## EXERCISE
Reproduce only the lines that run from the line containing "hole = bpy.context.object" to the end of the entries below, exactly as they stand.

## Items from a data source
++++++

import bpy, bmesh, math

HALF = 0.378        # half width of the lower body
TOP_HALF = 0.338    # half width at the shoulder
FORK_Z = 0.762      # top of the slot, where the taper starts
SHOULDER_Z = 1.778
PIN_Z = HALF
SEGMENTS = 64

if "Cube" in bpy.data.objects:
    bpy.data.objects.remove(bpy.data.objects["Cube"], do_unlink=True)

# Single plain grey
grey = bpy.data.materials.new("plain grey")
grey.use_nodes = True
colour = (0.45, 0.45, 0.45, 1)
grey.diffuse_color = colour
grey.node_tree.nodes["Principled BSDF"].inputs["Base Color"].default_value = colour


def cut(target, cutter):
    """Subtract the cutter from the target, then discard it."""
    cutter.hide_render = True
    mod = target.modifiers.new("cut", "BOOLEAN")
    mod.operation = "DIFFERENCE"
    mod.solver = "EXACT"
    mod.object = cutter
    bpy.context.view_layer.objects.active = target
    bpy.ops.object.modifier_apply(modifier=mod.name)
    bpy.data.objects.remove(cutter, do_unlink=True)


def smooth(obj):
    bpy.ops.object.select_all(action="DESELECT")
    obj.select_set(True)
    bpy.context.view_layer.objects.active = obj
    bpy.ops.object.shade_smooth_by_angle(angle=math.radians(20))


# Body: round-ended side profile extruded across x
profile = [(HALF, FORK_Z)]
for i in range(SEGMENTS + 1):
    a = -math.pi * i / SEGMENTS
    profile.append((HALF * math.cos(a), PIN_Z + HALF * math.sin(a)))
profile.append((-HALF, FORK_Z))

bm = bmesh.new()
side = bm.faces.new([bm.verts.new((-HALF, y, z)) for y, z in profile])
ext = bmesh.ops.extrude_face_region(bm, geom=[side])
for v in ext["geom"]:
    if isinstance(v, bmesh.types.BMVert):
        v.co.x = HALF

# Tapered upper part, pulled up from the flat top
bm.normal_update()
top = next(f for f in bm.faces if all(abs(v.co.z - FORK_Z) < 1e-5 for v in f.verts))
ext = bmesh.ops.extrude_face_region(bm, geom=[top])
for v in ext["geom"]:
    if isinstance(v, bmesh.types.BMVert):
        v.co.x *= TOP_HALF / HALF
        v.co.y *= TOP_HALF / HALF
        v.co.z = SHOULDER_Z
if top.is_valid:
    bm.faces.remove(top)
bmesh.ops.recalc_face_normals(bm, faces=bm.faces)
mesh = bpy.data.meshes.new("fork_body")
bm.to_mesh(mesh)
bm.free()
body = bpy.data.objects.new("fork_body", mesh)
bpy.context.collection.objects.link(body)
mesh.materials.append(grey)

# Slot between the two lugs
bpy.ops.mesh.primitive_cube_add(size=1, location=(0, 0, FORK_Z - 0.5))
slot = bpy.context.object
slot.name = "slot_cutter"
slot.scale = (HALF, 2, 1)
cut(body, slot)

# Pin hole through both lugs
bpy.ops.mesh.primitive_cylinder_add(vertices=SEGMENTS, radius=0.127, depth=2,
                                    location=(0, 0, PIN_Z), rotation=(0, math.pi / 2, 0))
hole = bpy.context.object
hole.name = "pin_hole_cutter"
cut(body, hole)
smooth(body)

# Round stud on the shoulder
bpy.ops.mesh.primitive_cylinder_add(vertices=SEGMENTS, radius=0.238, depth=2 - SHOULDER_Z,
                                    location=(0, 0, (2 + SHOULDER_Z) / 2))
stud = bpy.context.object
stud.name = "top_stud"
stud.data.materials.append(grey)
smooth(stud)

++++++

## REPLY
hole = bpy.context.object
hole.name = "pin_hole_cutter"
cut(body, hole)
smooth(body)

# Round stud on the shoulder
bpy.ops.mesh.primitive_cylinder_add(vertices=SEGMENTS, radius=0.238, depth=2 - SHOULDER_Z,
                                    location=(0, 0, (2 + SHOULDER_Z) / 2))
stud = bpy.context.object
stud.name = "top_stud"
stud.data.materials.append(grey)
smooth(stud)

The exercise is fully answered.